> _TRY IT_
Retype all of the entries precisely.

Saved entries:
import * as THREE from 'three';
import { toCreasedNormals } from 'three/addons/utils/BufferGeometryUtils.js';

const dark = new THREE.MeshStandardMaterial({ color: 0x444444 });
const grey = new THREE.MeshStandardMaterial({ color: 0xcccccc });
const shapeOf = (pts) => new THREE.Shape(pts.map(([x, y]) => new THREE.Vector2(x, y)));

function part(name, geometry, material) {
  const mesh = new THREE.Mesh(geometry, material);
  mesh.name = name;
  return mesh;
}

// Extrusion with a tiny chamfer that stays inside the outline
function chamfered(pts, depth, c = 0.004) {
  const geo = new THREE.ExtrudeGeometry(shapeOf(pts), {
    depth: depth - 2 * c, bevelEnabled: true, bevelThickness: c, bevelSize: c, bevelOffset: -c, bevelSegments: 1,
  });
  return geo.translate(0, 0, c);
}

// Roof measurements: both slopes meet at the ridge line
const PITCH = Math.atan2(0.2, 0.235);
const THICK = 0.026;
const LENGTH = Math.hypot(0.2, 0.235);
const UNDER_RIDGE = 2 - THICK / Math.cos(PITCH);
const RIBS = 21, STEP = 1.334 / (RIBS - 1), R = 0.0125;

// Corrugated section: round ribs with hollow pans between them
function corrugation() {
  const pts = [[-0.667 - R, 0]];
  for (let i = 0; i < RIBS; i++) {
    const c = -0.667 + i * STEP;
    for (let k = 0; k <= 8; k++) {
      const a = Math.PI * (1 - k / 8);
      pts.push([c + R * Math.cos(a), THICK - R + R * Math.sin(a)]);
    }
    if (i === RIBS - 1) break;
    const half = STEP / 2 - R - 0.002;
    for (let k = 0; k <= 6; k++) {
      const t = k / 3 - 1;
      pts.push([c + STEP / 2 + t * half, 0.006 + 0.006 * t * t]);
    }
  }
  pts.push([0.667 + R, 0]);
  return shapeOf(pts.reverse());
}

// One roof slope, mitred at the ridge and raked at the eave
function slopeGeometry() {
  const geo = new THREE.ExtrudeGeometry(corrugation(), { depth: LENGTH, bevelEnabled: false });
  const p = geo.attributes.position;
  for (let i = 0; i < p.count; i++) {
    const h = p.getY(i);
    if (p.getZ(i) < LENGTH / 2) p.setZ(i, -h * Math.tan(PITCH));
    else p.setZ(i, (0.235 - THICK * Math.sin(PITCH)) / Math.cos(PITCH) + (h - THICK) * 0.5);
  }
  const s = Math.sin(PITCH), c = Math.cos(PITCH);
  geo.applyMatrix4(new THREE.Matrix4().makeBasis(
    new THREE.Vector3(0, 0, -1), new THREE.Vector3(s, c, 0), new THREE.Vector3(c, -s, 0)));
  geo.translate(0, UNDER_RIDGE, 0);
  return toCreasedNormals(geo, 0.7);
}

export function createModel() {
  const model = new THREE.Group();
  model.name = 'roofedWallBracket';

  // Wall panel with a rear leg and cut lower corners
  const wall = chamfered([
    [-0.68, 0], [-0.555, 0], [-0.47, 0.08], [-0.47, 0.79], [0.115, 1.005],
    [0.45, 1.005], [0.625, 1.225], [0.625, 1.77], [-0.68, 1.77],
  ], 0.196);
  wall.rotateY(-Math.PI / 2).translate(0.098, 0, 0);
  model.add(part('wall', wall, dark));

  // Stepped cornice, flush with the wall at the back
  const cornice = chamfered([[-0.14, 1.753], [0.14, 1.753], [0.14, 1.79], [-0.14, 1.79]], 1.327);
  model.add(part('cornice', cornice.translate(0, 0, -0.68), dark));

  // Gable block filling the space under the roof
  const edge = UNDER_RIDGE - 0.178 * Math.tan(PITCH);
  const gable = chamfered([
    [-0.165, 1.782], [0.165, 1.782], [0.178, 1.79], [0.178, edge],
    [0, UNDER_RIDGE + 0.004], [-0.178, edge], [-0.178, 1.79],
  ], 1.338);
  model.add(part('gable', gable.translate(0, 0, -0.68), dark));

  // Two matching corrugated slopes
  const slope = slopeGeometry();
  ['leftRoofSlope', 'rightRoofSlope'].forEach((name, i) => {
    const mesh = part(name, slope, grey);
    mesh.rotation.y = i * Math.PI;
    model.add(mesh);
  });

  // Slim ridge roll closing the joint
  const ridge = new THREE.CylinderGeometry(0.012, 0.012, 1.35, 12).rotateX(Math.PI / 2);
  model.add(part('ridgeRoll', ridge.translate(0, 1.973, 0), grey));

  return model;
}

> _RESPONSE TO THE EXERCISE_
import * as THREE from 'three';
import { toCreasedNormals } from 'three/addons/utils/BufferGeometryUtils.js';

const dark = new THREE.MeshStandardMaterial({ color: 0x444444 });
const grey = new THREE.MeshStandardMaterial({ color: 0xcccccc });
const shapeOf = (pts) => new THREE.Shape(pts.map(([x, y]) => new THREE.Vector2(x, y)));

function part(name, geometry, material) {
  const mesh = new THREE.Mesh(geometry, material);
  mesh.name = name;
  return mesh;
}

// Extrusion with a tiny chamfer that stays inside the outline
function chamfered(pts, depth, c = 0.004) {
  const geo = new THREE.ExtrudeGeometry(shapeOf(pts), {
    depth: depth - 2 * c, bevelEnabled: true, bevelThickness: c, bevelSize: c, bevelOffset: -c, bevelSegments: 1,
  });
  return geo.translate(0, 0, c);
}

// Roof measurements: both slopes meet at the ridge line
const PITCH = Math.atan2(0.2, 0.235);
const THICK = 0.026;
const LENGTH = Math.hypot(0.2, 0.235);
const UNDER_RIDGE = 2 - THICK / Math.cos(PITCH);
const RIBS = 21, STEP = 1.334 / (RIBS - 1), R = 0.0125;

// Corrugated section: round ribs with hollow pans between them
function corrugation() {
  const pts = [[-0.667 - R, 0]];
  for (let i = 0; i < RIBS; i++) {
    const c = -0.667 + i * STEP;
    for (let k = 0; k <= 8; k++) {
      const a = Math.PI * (1 - k / 8);
      pts.push([c + R * Math.cos(a), THICK - R + R * Math.sin(a)]);
    }
    if (i === RIBS - 1) break;
    const half = STEP / 2 - R - 0.002;
    for (let k = 0; k <= 6; k++) {
      const t = k / 3 - 1;
      pts.push([c + STEP / 2 + t * half, 0.006 + 0.006 * t * t]);
    }
  }
  pts.push([0.667 + R, 0]);
  return shapeOf(pts.reverse());
}

// One roof slope, mitred at the ridge and raked at the eave
function slopeGeometry() {
  const geo = new THREE.ExtrudeGeometry(corrugation(), { depth: LENGTH, bevelEnabled: false });
  const p = geo.attributes.position;
  for (let i = 0; i < p.count; i++) {
    const h = p.getY(i);
    if (p.getZ(i) < LENGTH / 2) p.setZ(i, -h * Math.tan(PITCH));
    else p.setZ(i, (0.235 - THICK * Math.sin(PITCH)) / Math.cos(PITCH) + (h - THICK) * 0.5);
  }
  const s = Math.sin(PITCH), c = Math.cos(PITCH);
  geo.applyMatrix4(new THREE.Matrix4().makeBasis(
    new THREE.Vector3(0, 0, -1), new THREE.Vector3(s, c, 0), new THREE.Vector3(c, -s, 0)));
  geo.translate(0, UNDER_RIDGE, 0);
  return toCreasedNormals(geo, 0.7);
}

export function createModel() {
  const model = new THREE.Group();
  model.name = 'roofedWallBracket';

  // Wall panel with a rear leg and cut lower corners
  const wall = chamfered([
    [-0.68, 0], [-0.555, 0], [-0.47, 0.08], [-0.47, 0.79], [0.115, 1.005],
    [0.45, 1.005], [0.625, 1.225], [0.625, 1.77], [-0.68, 1.77],
  ], 0.196);
  wall.rotateY(-Math.PI / 2).translate(0.098, 0, 0);
  model.add(part('wall', wall, dark));

  // Stepped cornice, flush with the wall at the back
  const cornice = chamfered([[-0.14, 1.753], [0.14, 1.753], [0.14, 1.79], [-0.14, 1.79]], 1.327);
  model.add(part('cornice', cornice.translate(0, 0, -0.68), dark));

  // Gable block filling the space under the roof
  const edge = UNDER_RIDGE - 0.178 * Math.tan(PITCH);
  const gable = chamfered([
    [-0.165, 1.782], [0.165, 1.782], [0.178, 1.79], [0.178, edge],
    [0, UNDER_RIDGE + 0.004], [-0.178, edge], [-0.178, 1.79],
  ], 1.338);
  model.add(part('gable', gable.translate(0, 0, -0.68), dark));

  // Two matching corrugated slopes
  const slope = slopeGeometry();
  ['leftRoofSlope', 'rightRoofSlope'].forEach((name, i) => {
    const mesh = part(name, slope, grey);
    mesh.rotation.y = i * Math.PI;
    model.add(mesh);
  });

  // Slim ridge roll closing the joint
  const ridge = new THREE.CylinderGeometry(0.012, 0.012, 1.35, 12).rotateX(Math.PI / 2);
  model.add(part('ridgeRoll', ridge.translate(0, 1.973, 0), grey));

  return model;
}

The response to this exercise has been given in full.